# EXERCISE:
Which lines of the data contain the string "return"? Show each of them.

SUPPLIED MATERIAL: Begin

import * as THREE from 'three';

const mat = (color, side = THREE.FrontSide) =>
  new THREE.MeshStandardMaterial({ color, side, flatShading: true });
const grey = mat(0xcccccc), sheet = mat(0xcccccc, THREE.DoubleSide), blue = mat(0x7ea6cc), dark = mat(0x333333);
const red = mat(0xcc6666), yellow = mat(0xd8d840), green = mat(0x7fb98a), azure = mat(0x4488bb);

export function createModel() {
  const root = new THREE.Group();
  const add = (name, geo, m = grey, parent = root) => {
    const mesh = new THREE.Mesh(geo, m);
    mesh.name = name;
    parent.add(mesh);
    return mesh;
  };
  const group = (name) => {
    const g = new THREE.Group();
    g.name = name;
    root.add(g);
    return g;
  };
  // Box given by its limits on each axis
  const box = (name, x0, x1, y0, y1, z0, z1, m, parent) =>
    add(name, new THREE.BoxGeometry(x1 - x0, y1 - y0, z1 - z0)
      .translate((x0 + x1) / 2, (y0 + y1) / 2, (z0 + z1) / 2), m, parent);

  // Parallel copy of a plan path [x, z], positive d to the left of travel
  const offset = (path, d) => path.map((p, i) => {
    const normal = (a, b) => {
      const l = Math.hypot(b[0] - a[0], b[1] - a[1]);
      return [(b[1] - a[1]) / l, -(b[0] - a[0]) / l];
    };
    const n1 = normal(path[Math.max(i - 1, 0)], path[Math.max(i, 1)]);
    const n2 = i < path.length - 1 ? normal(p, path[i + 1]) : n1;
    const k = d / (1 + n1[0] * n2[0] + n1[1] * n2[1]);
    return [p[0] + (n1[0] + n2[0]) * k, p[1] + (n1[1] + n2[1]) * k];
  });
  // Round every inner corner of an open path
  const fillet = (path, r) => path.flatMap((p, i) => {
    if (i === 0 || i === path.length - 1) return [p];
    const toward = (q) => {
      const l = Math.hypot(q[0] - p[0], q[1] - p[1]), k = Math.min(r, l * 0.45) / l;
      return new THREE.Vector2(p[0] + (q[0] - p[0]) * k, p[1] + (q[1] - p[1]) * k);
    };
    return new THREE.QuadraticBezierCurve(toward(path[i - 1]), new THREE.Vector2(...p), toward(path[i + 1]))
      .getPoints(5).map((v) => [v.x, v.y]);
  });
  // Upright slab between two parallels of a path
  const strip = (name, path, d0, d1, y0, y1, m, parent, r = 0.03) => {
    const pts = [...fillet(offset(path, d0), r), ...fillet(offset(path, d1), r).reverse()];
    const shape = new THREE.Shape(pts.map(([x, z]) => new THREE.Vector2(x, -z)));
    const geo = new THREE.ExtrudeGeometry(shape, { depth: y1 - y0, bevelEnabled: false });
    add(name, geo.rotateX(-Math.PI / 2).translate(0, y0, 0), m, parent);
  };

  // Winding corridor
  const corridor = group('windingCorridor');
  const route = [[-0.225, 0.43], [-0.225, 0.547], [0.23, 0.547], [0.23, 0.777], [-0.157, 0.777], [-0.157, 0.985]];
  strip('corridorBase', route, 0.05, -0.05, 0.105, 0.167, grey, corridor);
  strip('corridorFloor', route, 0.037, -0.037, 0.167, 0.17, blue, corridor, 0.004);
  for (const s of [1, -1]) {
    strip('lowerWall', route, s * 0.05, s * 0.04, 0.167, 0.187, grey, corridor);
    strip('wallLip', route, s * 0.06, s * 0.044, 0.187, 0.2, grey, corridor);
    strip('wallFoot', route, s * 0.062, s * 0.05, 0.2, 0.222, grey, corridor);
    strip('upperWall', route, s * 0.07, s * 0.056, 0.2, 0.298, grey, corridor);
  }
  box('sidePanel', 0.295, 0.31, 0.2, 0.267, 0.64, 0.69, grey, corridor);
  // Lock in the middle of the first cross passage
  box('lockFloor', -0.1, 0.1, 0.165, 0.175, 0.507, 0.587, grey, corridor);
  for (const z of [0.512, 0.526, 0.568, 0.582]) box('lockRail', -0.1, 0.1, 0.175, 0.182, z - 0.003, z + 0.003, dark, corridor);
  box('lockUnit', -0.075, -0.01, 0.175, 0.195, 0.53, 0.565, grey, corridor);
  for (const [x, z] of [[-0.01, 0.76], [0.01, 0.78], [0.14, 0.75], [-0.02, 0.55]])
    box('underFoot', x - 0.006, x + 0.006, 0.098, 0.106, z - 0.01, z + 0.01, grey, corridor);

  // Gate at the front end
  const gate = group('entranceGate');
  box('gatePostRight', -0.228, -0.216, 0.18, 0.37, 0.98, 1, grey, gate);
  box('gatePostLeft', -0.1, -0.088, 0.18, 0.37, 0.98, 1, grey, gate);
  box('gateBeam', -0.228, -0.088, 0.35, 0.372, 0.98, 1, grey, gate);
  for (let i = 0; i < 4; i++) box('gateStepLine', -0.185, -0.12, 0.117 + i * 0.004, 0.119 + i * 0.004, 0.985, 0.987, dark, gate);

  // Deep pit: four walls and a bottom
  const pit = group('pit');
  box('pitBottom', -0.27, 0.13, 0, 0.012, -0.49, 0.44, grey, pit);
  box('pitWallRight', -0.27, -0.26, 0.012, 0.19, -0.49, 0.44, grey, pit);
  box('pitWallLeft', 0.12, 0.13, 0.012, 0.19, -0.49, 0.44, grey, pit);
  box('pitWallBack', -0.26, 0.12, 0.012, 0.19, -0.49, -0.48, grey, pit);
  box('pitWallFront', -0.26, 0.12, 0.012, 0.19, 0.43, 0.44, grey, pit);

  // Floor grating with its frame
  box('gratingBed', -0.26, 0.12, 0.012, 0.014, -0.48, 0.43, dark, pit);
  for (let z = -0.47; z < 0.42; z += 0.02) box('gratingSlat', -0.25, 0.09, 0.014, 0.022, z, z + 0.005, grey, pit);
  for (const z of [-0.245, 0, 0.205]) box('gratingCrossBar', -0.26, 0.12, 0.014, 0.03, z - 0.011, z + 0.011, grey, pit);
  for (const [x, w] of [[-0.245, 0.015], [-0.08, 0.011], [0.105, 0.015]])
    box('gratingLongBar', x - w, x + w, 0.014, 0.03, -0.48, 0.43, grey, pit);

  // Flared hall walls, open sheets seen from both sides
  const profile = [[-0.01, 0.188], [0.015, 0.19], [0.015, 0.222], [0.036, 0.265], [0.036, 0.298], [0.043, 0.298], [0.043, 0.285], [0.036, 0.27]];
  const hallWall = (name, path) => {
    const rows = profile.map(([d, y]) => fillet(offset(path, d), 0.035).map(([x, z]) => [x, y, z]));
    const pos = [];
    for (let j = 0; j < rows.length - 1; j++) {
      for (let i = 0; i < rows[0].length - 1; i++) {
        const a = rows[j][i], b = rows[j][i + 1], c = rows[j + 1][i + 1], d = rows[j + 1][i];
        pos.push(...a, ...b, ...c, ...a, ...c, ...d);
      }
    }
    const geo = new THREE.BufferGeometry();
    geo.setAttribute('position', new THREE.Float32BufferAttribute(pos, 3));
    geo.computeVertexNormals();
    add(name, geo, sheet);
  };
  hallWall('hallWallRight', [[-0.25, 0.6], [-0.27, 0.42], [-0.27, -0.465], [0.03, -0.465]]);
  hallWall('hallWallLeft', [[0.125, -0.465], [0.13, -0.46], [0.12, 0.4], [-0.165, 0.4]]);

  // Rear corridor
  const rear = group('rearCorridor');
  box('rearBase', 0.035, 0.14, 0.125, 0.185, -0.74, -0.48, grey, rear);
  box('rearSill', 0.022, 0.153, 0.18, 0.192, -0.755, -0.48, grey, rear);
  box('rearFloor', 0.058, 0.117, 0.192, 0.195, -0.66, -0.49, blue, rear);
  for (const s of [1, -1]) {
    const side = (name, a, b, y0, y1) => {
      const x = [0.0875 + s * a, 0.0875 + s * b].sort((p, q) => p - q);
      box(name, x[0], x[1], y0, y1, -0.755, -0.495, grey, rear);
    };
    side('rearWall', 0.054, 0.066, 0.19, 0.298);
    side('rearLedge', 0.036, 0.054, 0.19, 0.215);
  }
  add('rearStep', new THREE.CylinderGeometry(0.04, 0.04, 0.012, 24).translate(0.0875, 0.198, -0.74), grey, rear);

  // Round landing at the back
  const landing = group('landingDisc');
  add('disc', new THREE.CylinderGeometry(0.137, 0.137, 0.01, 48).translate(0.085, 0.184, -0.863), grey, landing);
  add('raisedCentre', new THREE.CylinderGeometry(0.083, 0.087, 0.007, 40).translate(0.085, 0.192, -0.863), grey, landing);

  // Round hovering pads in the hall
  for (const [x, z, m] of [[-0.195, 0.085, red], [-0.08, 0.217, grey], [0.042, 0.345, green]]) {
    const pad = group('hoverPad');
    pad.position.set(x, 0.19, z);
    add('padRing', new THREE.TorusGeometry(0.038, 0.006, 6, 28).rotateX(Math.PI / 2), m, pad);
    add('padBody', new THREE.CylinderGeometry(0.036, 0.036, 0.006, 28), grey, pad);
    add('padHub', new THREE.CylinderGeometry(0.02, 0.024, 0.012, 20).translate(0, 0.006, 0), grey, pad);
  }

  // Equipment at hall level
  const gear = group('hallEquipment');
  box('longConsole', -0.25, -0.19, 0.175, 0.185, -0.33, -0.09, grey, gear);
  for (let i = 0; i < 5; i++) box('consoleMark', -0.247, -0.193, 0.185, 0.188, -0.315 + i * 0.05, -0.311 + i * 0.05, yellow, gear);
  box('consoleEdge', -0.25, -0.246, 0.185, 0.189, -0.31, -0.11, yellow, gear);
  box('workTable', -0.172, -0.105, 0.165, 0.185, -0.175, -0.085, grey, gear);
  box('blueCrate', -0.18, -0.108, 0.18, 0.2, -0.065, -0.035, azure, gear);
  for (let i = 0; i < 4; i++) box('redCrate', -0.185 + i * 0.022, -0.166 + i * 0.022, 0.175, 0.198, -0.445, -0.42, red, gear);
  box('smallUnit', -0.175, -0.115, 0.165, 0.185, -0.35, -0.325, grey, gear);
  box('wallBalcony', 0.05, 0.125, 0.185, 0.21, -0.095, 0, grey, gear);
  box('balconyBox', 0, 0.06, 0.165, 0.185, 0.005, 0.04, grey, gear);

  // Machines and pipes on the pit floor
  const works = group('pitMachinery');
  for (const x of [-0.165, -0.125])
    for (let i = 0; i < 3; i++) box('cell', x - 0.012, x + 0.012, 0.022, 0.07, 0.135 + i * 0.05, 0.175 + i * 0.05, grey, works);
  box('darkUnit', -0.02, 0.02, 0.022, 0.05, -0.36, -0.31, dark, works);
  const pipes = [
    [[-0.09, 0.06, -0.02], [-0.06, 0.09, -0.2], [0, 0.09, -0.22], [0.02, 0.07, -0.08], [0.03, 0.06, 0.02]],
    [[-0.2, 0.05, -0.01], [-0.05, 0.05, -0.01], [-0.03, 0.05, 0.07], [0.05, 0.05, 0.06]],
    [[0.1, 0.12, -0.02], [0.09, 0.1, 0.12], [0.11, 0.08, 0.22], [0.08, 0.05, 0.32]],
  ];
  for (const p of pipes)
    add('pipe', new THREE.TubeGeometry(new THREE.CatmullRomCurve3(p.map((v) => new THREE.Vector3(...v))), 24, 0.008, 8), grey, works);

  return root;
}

SUPPLIED MATERIAL: End

# EXERCISE RESULT:
    return mesh;
    return g;
      return [(b[1] - a[1]) / l, -(b[0] - a[0]) / l];
    return [p[0] + (n1[0] + n2[0]) * k, p[1] + (n1[1] + n2[1]) * k];
    if (i === 0 || i === path.length - 1) return [p];
      return new THREE.Vector2(p[0] + (q[0] - p[0]) * k, p[1] + (q[1] - p[1]) * k);
    return new THREE.QuadraticBezierCurve(toward(path[i - 1]), new THREE.Vector2(...p), toward(path[i + 1]))
  return root;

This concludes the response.